- Business interruption insurance. This type of business insurance comes in different forms, depending on where you are located. For example, businesses in some states might need coverage to protect against natural disasters like floods and hurricanes; however, we all need protection against global health crises! Talk to your insurance broker about this. How much do you need, and should you photograph and video your assets?
- Cloud-based computing. If you have to work remotely, make sure your most important files are online in the cloud. Transfer your documents to a secure online host. Not only will this protect your business in case of a fire or other physical disaster, but if your team has to work remotely, they will have access to important files. What tools will you use to store files online? You might consider Google Drive, Dropbox or Box. What cybersecurity measures will you put in place to ensure your files are protected from hackers? Who will have administrative, editorial and view-only permissions, and who will manage those permissions?
- Communications protocols. Your disaster recovery plan should specify processes, tools, and roles for communication within your organization, between your organization and its stakeholders, and between your organization and the communities you serve. Who will be your point person for questions and responses? How often will you communicate? What channels will you use?
We’ve learned so much in the last month about protecting small businesses and how one pandemic can slow down a global economy. The small business is the backbone of U.S. capitalism — we are responsible for ⅔ of net new jobs in the country, 44% of our GDP economy, and we pay more than 33% of private-sector payrolls, according to the Small Business Association and Small Business and Enterprise Council. We are happy to see so many organizations lending hands to help SMBs! We hope this momentum continues after COVID-19!
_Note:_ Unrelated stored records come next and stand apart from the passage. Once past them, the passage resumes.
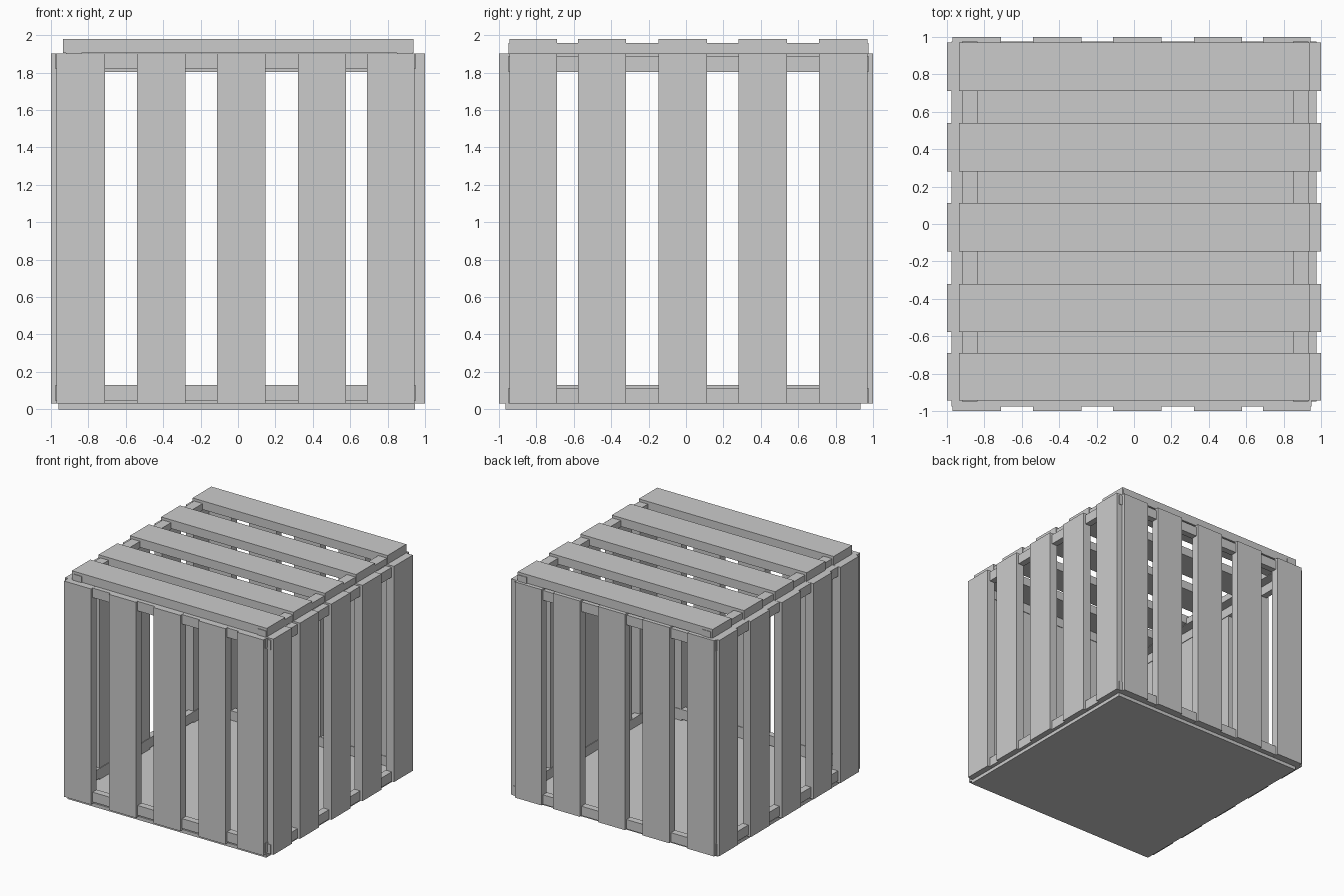
import bpy, bmesh
from mathutils import Vector

if "Cube" in bpy.data.objects:
    bpy.data.objects.remove(bpy.data.objects["Cube"])


def add_box(bm, lo, hi):
    lo, hi = Vector(lo), Vector(hi)
    verts = bmesh.ops.create_cube(bm, size=1)["verts"]
    for v in verts:
        v.co = [(lo[i] + hi[i]) / 2 + v.co[i] * (hi[i] - lo[i]) for i in range(3)]


def make_object(name, boxes):
    bm = bmesh.new()
    for lo, hi in boxes:
        add_box(bm, lo, hi)
    me = bpy.data.meshes.new(name)
    bm.to_mesh(me)
    bm.free()
    bpy.context.collection.objects.link(bpy.data.objects.new(name, me))


SLATS = [(-0.97, -0.712), (-0.54, -0.28), (-0.112, 0.147), (0.32, 0.578), (0.69, 0.943)]
MIRRORED = [(-b, -a) for a, b in SLATS]
SLAT_DEPTH = (0.0, 0.075)      # measured inward from the outer face
RAIL_DEPTH = (0.023, 0.08)


def panel(name, place, slats, length, rails):
    """Five slats across two rails; place(across, along, depth) gives x, y, z."""
    parts = [(s, length, SLAT_DEPTH) for s in slats]
    span = (slats_min(slats) - 0.005, slats_max(slats) + 0.005)
    parts += [(span, r, RAIL_DEPTH) for r in rails]
    boxes = []
    for a, l, d in parts:
        p, q = place(a[0], l[0], d[0]), place(a[1], l[1], d[1])
        boxes.append(([min(c) for c in zip(p, q)], [max(c) for c in zip(p, q)]))
    make_object(name, boxes)


def slats_min(s):
    return min(a for a, b in s)


def slats_max(s):
    return max(b for a, b in s)


HEIGHT = (0.03, 1.903)
RAILS_HIGH = [(0.045, 0.13), (1.82, 1.902)]
RAILS_LOW = [(0.031, 0.113), (1.803, 1.888)]

# four side panels
panel("front_panel", lambda a, l, d: (a, -1 + d, l), SLATS, HEIGHT, RAILS_HIGH)
panel("back_panel", lambda a, l, d: (a, 1 - d, l), SLATS, HEIGHT, RAILS_LOW)
panel("left_panel", lambda a, l, d: (-1 + d, a, l), MIRRORED, HEIGHT, RAILS_HIGH)
panel("right_panel", lambda a, l, d: (1 - d, a, l), MIRRORED, HEIGHT, RAILS_LOW)

# lid resting on the sides
panel("lid", lambda a, l, d: (l, a, 1.98 - d), MIRRORED, (-0.935, 0.937),
      [(-0.92, -0.838), (0.85, 0.932)])

# solid floor board
make_object("floor_board", [((-0.96, -0.965, 0), (0.947, 0.933, 0.03))])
We are in this together, friends. Let’s continue to support each other and share resources. It’s never been a better time to innovate and look for new ways of doing business. If there is one thing we want SMBs to take from this article, it’s this: Now is the time to prepare for the future and look at how we can pivot and innovate.